Click here for a comprehensive website dedicated to Ruan Lingyu.

Zheng Junli (1911-1969) was born into a Cantonese family in Shanghai. Starting out as a spoken drama actor, Zheng studied at the Nanguo (South China) Art School and participated in the Leftist Dramatists Association. He joined the Lianhua Film Company in 1932, and performed in Sun Yu's Dalu (Highway, 1936), Cai Chusheng's Xin nüxing (New Women, 1935), Mitu de gaoyang (Stray Lambs, 1935), and other films. He started directing film in the 1940s. Collaborating with Cai Chusheng, he wrote and directed the box-office hit Spring Water Flows East in 1947, and then independantly directed Wuya yu maque (Crows and Sparrows, 1949). In the PRC period, he directed Women fufu zhijian (Between A Couple, 1951), Kumu fengchun (Withered Trees Revive, 1961), and biopics Lin Zexu (1958) and Nie Er (1959).

Questions to ponder:

These are a few questions suggested for you to think about while reading the assigned articles and watching the film. Please jot down ideas and notes on details or scenes you think are relevant for class discussion.

1. The English title of the film, New Woman, is in singular form. But the Chinese title, Xin nüxing, can be both singular and plural. There are at least three main female characters--Wei Ming, Mrs. Wang, and Li Aying--in the film. Whom do you think the title refers to? Who is the new woman, or who are the new women? What's "new" about her or them? How do you understand this "newness" in terms of the ideological representations and of the everyday reality, in the context of post-May Fourth China?

2. "The woman question," or funü wenti, centered on love, marriage, education, and employment for women, has been brought into social discourse since the May Fourth Movement. What are the major challenges and confusions facing educated women in the 1930s Shanghai as this film presents? How do the three main female characters--Wei Ming, Mrs. Wang, and Li Aying--respond to them differently?
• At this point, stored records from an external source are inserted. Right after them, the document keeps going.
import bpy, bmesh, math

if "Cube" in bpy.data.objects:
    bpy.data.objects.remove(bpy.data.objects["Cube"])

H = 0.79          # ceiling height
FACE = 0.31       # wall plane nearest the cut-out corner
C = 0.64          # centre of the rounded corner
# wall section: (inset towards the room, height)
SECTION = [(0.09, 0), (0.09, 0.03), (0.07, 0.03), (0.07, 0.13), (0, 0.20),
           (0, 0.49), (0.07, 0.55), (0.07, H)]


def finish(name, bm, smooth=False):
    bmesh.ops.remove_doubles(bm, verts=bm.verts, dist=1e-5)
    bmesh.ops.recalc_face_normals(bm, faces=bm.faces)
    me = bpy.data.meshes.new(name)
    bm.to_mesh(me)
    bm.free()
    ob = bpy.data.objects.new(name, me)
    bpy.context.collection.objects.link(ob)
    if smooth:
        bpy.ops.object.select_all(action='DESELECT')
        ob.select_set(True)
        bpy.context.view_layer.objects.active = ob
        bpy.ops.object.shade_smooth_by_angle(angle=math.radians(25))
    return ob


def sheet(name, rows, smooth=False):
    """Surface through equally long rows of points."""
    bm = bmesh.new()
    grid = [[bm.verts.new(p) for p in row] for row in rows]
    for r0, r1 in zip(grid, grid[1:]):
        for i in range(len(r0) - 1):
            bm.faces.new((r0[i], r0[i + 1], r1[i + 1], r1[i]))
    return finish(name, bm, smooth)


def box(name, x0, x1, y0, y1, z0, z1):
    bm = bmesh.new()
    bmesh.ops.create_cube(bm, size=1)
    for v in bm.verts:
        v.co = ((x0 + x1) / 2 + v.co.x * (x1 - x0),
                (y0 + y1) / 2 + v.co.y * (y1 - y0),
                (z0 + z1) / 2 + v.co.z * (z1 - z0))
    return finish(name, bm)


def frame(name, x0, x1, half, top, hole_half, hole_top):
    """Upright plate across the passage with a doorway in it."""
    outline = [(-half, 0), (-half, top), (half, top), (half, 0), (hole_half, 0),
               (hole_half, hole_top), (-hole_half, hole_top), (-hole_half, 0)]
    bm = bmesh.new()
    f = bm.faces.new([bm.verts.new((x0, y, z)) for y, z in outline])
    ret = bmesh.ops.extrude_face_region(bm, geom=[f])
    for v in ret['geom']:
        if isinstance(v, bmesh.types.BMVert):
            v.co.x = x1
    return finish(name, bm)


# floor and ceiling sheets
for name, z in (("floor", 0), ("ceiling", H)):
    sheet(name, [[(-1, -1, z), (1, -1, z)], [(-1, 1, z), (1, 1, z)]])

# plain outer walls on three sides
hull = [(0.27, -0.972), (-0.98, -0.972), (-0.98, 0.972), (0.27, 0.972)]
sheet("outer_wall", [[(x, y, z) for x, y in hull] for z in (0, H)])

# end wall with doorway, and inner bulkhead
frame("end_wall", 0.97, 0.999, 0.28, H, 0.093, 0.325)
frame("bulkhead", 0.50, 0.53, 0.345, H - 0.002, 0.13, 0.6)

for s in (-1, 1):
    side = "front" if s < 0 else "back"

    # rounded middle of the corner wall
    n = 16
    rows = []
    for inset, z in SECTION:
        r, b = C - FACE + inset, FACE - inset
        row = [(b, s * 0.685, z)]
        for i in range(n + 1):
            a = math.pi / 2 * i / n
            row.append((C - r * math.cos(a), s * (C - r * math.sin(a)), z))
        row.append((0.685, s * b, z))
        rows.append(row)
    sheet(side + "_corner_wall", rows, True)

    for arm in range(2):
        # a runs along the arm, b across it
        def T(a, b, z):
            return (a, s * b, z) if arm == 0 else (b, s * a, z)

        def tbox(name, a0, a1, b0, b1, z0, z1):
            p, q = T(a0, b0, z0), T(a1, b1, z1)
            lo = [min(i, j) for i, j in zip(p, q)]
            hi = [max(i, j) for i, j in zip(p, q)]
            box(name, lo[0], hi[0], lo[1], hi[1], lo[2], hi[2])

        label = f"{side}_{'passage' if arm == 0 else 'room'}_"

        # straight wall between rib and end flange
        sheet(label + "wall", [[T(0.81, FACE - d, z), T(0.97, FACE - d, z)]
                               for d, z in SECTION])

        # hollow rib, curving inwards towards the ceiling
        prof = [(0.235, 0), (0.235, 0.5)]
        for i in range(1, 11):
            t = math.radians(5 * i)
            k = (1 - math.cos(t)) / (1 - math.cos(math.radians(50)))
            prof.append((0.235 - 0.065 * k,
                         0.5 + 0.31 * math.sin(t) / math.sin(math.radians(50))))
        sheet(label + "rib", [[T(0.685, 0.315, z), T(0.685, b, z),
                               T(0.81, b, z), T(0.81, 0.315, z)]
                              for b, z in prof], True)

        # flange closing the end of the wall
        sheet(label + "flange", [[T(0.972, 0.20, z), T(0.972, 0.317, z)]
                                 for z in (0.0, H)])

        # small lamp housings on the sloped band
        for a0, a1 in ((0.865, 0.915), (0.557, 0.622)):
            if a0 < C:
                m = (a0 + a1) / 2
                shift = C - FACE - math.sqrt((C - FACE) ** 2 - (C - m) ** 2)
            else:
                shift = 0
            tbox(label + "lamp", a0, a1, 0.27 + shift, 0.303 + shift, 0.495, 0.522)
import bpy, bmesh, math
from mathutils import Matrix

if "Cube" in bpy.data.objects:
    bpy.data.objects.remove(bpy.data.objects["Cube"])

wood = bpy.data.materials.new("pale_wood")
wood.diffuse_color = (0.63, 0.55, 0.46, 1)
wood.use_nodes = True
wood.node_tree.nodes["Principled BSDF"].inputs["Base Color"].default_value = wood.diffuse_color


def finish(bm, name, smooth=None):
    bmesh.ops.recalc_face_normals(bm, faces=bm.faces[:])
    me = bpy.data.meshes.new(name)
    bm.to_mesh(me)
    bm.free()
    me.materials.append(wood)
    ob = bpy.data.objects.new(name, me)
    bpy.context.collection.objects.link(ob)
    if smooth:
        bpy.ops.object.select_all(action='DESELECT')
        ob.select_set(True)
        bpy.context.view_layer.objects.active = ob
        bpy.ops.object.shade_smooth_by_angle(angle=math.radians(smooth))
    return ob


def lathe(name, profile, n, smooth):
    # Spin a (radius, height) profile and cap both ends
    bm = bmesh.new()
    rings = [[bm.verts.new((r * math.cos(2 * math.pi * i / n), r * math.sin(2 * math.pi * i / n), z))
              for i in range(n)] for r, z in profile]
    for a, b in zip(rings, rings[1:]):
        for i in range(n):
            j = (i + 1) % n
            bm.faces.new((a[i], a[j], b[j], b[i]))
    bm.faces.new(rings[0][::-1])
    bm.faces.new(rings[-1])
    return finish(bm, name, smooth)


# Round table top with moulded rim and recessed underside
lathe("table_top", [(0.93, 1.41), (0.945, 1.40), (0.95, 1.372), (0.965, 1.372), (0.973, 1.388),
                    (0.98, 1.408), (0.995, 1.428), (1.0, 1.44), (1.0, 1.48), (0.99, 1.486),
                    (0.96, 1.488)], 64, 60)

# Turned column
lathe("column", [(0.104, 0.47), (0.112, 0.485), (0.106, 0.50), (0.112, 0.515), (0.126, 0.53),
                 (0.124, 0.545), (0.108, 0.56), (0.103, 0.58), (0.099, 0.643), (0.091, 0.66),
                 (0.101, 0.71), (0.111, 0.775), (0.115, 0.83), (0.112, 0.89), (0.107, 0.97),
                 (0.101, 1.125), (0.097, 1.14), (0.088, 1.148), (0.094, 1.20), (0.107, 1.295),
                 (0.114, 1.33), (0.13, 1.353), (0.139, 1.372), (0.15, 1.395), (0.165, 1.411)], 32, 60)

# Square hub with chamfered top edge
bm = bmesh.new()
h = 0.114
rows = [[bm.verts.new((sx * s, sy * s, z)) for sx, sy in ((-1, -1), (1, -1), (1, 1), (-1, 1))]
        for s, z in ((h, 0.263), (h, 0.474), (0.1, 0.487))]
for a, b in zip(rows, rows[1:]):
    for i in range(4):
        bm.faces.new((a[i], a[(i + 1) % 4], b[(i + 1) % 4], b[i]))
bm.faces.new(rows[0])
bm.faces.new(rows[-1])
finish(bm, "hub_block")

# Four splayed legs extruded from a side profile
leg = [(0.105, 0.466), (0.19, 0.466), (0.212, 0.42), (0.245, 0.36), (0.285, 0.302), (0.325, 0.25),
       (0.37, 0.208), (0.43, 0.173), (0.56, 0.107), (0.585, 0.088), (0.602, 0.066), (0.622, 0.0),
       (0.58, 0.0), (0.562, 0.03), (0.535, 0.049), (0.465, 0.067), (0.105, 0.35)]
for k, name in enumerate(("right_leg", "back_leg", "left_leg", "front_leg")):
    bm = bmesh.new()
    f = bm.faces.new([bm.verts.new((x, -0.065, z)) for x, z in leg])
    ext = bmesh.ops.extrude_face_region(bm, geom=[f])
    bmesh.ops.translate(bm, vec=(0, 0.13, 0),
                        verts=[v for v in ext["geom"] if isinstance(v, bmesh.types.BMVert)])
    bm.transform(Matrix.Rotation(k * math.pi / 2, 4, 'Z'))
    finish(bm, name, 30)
3. Relating the real suicide of Ai Xia which sparks the filmic suicide of Wei Ming to the real suicide of Ruan Lingyu after the public screening of the film, how would you interpret cinematic images as public spectacle and how the star image is consumed and manipulated?

Relevant readings:

Harris, Kristine. "The New Woman: Image, Subject, and Dissent in 1930s Shanghai Film Culture." Republican China 20.2 (April 1995):55-79.

Harris, Kristine. "The New Woman Incident: Cinema, Scandal, and Spectacle in 1935 Shanghai." in Sheldon Hsiao-peng Lu, ed., Transnational Chinese Cinemas: Identity, Nationhood, Gender. Honolulu: University of Hawai'i Press, 1997. 20.2 (April 1995):277-302.

Cui, Shuqin. 2003. Women Through the Lens: Gender and Nation in a Century of Chinese Cinema. Honolulu: University of Hawaii Press. 3-29.

Web Sources: Ling Lung Women's Magazine (1931-1937); An Illustrated History of the Communist Party of China; Tales of Old Shanghai.